Version 11.3.0

All the operations performed in WiredTiger are on the data read into pre-configured amount of memory. WiredTiger uses memory as a cache for all the data on the disk and the data in memory forms the current working set.

Since memory is limited and can't hold all the data stored on the disk, WiredTiger has to continuously move data that is currently not being accessed out of the memory to free up enough space to read data that are requested by the user but currently reside on the disk back into memory. This process is called eviction.

Eviction overview

The WiredTiger eviction runs in the background with one eviction server thread and several eviction worker threads.

1) The eviction server thread walks the btrees and adds the least recently used pages to the eviction queues until the queues are full. 2) The eviction workers continuously remove pages from the eviction queue and try to evict them.

Eviction has to obtain exclusive access to the page as there may be application threads still reading content on the page that is being evicted.

There are three types of eviction in WiredTiger:

1) Clean eviction 2) History store eviction 3) Update restore eviction

Clean eviction

In the case of clean eviction, there is no dirty content on the page and it is directly removed from the memory. After that, the page remains solely on the disk unchanged.

History store eviction

For history store eviction, the page is modified but the changes are all committed. Therefore, the page should be clean and can be removed from memory after the dirty changes are written to the new disk image, which is the data format WiredTiger stores on disk. The process that builds the disk image is called reconciliation. In reconciliation, WiredTiger writes the newest committed value of each key to the disk image. All the older values of the key are moved to the history store table. In the end, reconciliation flushes the new disk image to the data file on the disk and later eviction removes the old page from memory.

The history store table is the internal table for WiredTiger to store historical values for all the user-created tables. Each entry in the history store represents a historical value of a key in the user-created tables. The pages in the history store table need to be evicted and loaded back to memory as well. Different from the user-created tables, all the content on the history store page is committed as the historical values it stores must all be committed, and each entry only has one value and a deletion marking the expiration of the entry on its update chain. Therefore, history store pages should always be clean after reconciliation and can be evicted from memory. Besides, only having one committed value for each key in the history store prevents eviction from moving content already in the history store recursively to the history store when evicting a history store page because we only move the values after the first committed value to the history store.

Update restore eviction

Update restore eviction largely overlaps with history store eviction. The difference is that there are uncommitted changes on the page and WiredTiger cannot write them to the disk image. Instead, besides writing the disk image to the disk, eviction also keeps the disk image in memory and restores the uncommitted changes to the new disk image.

Since usually there is only a subset of keys that have uncommitted changes, eviction only needs to restore those keys that are dirty after reconciliation. Apart from that, eviction may split a page into multiple pages and some of them may be clean after reconciliation even though the old page before split has uncommitted changes. Therefore, WiredTiger tracks whether it needs to do update restore eviction at the key level and the page level.

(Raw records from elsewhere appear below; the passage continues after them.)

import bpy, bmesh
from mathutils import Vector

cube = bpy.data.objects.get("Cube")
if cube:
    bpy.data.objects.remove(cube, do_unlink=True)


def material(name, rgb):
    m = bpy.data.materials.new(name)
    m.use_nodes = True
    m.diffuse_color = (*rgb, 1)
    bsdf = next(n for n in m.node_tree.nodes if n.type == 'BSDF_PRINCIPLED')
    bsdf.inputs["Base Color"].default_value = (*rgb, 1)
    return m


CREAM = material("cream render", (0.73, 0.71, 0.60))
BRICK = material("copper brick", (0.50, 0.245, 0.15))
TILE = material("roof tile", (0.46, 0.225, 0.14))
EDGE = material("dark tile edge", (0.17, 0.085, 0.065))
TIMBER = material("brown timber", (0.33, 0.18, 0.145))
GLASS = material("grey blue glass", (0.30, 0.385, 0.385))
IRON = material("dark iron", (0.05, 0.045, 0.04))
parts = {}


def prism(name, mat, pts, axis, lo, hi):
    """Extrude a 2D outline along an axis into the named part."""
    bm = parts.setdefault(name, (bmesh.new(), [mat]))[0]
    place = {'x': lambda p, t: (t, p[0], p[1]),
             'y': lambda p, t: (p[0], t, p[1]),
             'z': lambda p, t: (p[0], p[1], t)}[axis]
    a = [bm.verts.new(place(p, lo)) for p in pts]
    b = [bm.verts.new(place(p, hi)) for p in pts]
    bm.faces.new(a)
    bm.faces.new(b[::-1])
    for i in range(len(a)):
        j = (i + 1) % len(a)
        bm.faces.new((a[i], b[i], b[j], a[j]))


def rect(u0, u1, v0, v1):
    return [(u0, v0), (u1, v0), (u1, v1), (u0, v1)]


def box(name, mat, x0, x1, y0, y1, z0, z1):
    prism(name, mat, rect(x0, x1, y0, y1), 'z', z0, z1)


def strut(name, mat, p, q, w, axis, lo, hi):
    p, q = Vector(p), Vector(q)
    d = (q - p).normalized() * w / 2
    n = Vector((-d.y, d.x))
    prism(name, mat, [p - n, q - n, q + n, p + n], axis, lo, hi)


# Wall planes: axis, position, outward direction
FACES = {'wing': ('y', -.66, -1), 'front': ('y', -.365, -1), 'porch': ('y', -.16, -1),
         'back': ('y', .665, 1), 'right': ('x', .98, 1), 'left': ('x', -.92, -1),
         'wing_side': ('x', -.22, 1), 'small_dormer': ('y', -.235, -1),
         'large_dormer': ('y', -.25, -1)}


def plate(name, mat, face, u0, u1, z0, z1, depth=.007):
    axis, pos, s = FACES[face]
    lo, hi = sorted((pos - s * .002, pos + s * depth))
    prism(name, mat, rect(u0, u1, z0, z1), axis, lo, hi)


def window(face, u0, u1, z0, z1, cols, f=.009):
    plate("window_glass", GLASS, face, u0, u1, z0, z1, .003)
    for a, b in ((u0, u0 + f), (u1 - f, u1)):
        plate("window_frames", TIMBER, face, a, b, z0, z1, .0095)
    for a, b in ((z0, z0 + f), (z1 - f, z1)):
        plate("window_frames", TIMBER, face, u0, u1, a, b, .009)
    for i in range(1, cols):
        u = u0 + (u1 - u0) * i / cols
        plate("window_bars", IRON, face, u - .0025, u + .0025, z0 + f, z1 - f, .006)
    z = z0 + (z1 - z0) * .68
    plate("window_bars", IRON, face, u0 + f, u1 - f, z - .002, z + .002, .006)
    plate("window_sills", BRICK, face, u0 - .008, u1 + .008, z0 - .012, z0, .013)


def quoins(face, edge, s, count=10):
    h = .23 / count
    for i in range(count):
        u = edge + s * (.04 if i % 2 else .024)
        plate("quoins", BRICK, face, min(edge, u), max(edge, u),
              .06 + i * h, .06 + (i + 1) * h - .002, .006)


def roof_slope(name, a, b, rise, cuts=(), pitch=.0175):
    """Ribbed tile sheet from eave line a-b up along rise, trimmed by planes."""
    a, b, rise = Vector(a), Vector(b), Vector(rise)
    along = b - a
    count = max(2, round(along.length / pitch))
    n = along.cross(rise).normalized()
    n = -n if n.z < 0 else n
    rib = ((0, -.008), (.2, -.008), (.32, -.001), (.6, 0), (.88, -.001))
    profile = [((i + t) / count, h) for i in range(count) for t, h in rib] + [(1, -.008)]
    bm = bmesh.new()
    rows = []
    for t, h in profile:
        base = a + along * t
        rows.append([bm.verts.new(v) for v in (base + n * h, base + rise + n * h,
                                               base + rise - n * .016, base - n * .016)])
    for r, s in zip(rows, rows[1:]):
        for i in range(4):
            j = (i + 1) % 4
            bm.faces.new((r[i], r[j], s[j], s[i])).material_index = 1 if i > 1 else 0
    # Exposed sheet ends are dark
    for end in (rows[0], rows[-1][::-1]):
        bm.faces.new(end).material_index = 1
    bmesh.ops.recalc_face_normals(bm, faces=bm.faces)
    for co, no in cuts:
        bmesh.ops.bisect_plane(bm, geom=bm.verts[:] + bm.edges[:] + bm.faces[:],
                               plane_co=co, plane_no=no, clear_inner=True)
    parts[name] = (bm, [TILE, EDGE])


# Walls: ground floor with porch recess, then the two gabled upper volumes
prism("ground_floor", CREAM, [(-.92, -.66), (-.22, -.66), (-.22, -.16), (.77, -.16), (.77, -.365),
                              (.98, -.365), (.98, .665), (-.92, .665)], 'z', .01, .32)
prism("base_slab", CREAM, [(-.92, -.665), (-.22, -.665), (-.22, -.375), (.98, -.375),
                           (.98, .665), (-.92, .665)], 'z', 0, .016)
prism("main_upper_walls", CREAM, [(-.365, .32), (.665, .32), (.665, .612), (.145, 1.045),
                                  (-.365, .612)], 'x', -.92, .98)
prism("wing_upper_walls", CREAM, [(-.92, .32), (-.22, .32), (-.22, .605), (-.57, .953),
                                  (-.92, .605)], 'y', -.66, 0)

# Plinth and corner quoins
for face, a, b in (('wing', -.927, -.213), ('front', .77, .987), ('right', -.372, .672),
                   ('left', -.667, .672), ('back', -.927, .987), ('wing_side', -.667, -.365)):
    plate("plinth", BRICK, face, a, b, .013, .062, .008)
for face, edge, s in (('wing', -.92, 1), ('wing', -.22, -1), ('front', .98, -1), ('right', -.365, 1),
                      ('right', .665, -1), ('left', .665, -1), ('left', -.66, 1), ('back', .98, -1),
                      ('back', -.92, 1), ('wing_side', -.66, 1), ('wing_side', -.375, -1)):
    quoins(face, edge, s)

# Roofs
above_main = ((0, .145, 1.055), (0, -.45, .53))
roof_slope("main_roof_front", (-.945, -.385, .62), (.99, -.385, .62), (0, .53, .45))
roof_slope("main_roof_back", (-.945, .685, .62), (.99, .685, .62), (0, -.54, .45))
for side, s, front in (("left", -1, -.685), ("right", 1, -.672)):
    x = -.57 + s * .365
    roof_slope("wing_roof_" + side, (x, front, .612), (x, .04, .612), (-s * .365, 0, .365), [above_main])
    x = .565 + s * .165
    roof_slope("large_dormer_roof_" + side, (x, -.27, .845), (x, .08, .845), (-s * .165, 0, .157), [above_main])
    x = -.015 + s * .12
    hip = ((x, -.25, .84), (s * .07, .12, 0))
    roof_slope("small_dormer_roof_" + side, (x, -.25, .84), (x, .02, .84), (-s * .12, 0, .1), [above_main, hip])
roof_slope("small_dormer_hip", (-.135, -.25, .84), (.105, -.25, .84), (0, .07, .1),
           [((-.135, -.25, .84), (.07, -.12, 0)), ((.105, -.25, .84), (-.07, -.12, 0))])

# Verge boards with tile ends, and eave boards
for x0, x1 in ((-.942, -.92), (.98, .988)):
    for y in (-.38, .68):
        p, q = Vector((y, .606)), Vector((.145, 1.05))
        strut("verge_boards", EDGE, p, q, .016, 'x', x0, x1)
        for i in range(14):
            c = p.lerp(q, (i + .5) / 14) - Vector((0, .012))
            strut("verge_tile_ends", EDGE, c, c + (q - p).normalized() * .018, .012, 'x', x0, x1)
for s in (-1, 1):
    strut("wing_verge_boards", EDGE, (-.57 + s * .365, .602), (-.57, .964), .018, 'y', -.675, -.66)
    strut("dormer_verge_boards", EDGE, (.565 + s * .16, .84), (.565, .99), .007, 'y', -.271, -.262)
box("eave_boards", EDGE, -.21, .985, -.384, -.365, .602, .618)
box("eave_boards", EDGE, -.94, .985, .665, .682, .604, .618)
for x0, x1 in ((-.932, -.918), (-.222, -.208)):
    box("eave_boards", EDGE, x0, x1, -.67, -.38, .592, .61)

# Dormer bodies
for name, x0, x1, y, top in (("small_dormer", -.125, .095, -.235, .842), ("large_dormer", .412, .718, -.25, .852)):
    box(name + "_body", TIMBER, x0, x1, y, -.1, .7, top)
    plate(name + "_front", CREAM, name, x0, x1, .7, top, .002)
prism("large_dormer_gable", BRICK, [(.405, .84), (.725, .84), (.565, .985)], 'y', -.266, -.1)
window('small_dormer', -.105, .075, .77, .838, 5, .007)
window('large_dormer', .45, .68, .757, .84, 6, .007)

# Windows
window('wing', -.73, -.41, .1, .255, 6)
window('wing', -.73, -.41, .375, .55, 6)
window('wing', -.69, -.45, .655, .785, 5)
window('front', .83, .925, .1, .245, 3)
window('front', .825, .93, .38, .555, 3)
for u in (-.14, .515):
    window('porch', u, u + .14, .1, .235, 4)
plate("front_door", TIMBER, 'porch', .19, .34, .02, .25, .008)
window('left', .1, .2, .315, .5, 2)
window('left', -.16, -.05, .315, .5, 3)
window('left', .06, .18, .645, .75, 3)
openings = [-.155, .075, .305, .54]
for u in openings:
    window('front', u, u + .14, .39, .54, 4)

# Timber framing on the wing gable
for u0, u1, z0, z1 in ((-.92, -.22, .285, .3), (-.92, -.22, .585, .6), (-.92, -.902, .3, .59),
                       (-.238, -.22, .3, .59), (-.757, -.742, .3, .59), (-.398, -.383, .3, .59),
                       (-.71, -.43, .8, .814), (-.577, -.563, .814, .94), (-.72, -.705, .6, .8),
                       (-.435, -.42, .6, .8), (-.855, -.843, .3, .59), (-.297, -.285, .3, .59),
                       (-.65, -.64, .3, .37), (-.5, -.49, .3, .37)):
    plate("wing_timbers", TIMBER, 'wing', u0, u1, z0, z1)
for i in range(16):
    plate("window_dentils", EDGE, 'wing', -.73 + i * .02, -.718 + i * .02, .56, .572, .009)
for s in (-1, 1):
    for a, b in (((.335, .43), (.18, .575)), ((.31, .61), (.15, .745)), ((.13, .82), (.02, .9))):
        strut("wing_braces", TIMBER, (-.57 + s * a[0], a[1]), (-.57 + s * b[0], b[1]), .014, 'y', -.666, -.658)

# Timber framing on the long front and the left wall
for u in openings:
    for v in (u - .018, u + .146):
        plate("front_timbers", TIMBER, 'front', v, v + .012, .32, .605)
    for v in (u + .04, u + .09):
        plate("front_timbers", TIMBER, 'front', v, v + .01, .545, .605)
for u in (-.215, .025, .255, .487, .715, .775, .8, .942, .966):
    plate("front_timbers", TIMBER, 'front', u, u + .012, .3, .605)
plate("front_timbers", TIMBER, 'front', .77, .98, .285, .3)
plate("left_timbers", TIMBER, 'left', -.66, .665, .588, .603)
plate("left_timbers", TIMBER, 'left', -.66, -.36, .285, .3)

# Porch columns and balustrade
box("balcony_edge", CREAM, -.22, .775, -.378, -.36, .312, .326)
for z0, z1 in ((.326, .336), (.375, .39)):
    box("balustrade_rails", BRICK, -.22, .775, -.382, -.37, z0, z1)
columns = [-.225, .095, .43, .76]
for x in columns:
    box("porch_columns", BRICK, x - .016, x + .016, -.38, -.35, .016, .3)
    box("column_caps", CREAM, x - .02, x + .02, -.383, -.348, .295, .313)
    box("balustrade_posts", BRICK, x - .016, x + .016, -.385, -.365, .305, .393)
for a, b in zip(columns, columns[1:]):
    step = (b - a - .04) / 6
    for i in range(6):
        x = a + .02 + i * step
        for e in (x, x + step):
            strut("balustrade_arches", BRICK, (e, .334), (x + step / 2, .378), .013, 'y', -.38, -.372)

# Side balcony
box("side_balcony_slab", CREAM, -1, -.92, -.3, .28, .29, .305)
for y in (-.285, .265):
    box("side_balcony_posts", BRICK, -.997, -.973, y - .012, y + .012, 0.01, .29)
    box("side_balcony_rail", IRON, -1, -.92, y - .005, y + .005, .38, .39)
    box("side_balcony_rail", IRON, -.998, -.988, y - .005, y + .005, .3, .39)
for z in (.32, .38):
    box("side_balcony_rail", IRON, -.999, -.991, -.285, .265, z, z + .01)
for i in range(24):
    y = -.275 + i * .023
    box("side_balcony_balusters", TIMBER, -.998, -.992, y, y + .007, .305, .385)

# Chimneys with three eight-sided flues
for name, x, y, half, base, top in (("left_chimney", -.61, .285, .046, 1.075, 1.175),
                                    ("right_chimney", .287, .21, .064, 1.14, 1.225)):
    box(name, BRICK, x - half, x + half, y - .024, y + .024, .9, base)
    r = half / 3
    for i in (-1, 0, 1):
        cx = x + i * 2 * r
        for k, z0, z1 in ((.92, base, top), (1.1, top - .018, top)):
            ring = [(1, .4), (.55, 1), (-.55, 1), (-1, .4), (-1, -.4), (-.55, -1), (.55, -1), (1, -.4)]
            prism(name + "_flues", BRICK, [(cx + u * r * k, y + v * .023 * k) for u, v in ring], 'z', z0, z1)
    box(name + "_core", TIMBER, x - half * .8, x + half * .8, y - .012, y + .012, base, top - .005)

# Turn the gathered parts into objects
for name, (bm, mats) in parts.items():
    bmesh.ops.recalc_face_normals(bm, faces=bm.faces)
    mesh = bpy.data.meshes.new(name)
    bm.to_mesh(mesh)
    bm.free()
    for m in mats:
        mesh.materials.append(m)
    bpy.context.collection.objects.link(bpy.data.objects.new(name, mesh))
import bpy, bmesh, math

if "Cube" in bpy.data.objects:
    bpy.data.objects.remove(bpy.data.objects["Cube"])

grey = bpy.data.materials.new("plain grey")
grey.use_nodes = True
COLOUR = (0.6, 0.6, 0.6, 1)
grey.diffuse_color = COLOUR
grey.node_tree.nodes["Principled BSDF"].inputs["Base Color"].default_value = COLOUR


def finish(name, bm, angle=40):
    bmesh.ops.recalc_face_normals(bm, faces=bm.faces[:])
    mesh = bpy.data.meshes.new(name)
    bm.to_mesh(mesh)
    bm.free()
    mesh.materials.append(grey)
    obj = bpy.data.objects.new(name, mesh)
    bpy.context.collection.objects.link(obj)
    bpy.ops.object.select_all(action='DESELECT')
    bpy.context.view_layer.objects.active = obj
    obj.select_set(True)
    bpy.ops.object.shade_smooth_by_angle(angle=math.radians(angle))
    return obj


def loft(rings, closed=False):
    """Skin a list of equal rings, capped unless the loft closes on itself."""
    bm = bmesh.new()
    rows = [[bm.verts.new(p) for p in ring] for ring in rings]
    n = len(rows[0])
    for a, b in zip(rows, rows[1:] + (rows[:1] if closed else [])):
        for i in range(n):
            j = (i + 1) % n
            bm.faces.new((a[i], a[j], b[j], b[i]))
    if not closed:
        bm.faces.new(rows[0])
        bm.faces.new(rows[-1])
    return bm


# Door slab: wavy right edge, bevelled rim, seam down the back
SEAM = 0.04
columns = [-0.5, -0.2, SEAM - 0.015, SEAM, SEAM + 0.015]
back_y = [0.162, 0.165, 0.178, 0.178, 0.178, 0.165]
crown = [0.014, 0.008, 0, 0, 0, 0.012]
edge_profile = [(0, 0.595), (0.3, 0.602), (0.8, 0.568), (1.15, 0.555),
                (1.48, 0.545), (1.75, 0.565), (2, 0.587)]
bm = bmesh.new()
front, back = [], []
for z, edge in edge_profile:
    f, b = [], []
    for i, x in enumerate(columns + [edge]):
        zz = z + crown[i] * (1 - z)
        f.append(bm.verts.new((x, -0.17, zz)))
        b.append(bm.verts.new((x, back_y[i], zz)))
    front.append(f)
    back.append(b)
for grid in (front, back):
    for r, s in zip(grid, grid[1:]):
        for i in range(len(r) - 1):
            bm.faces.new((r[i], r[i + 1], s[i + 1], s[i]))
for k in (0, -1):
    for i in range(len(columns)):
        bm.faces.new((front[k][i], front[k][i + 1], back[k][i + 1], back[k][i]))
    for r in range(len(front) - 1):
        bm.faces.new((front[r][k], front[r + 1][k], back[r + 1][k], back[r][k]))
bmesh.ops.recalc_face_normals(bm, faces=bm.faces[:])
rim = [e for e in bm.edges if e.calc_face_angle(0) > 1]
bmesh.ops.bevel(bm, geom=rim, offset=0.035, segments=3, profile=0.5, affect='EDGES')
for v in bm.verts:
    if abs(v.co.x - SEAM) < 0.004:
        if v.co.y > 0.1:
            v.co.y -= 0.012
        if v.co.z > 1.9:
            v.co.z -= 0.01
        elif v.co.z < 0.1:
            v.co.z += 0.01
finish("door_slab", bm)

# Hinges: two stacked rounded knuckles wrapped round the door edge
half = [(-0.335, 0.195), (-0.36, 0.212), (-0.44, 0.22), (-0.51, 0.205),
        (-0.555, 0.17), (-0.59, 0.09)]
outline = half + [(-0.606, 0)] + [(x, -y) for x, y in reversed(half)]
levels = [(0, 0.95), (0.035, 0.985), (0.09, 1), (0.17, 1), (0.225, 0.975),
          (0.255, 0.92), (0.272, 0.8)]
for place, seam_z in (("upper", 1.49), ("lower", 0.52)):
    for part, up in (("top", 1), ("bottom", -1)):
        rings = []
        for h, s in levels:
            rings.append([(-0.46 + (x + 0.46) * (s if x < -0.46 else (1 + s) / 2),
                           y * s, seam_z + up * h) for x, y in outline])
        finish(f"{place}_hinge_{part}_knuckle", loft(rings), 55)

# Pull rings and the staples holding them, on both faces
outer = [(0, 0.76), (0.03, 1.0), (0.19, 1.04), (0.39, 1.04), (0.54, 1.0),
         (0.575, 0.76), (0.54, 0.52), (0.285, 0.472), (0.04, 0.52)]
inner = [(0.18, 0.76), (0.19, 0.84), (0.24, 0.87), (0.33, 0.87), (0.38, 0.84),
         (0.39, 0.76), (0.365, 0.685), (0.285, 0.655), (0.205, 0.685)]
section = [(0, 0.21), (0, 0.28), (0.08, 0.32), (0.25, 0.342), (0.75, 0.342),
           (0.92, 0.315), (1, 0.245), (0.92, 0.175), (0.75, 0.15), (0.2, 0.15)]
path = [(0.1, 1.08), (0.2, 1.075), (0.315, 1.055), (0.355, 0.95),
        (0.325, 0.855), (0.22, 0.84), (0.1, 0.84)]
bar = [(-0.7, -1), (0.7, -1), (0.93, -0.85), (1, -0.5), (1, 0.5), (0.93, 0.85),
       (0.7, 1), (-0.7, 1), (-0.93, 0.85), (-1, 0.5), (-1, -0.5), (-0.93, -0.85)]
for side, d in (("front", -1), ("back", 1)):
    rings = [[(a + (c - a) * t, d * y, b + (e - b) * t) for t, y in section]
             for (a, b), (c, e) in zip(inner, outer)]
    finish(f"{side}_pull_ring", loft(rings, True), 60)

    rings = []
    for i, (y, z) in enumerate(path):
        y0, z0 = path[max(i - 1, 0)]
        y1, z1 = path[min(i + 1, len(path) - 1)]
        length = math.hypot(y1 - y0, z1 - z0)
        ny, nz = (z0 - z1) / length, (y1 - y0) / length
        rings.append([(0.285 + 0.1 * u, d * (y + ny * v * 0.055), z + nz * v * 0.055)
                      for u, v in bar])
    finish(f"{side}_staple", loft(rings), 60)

At the key level, the key needs to be restored if it has uncommitted updates. For each new page, restoration is required if any of the keys on the new page needs to be restored. Once eviction decides to restore a page, it will make a copy of the disk image in memory during reconciliation.

For the restored keys, eviction also frees all the values that have been written to the disk image or moved to the history store as there is no need to duplicate them on the update chains. For the clean keys that are not restored, their whole update chains are removed from memory along with the old disk image.


Eviction works differently for in-memory databases. Since they don't support the history store, eviction only discards the update chains when all the values on the update chains are globally visible. For the same reason, we cannot free the updates older than the update written to the disk image. Because there is no disk storage for in-memory database, eviction has to keep all the reconciled disk images in memory.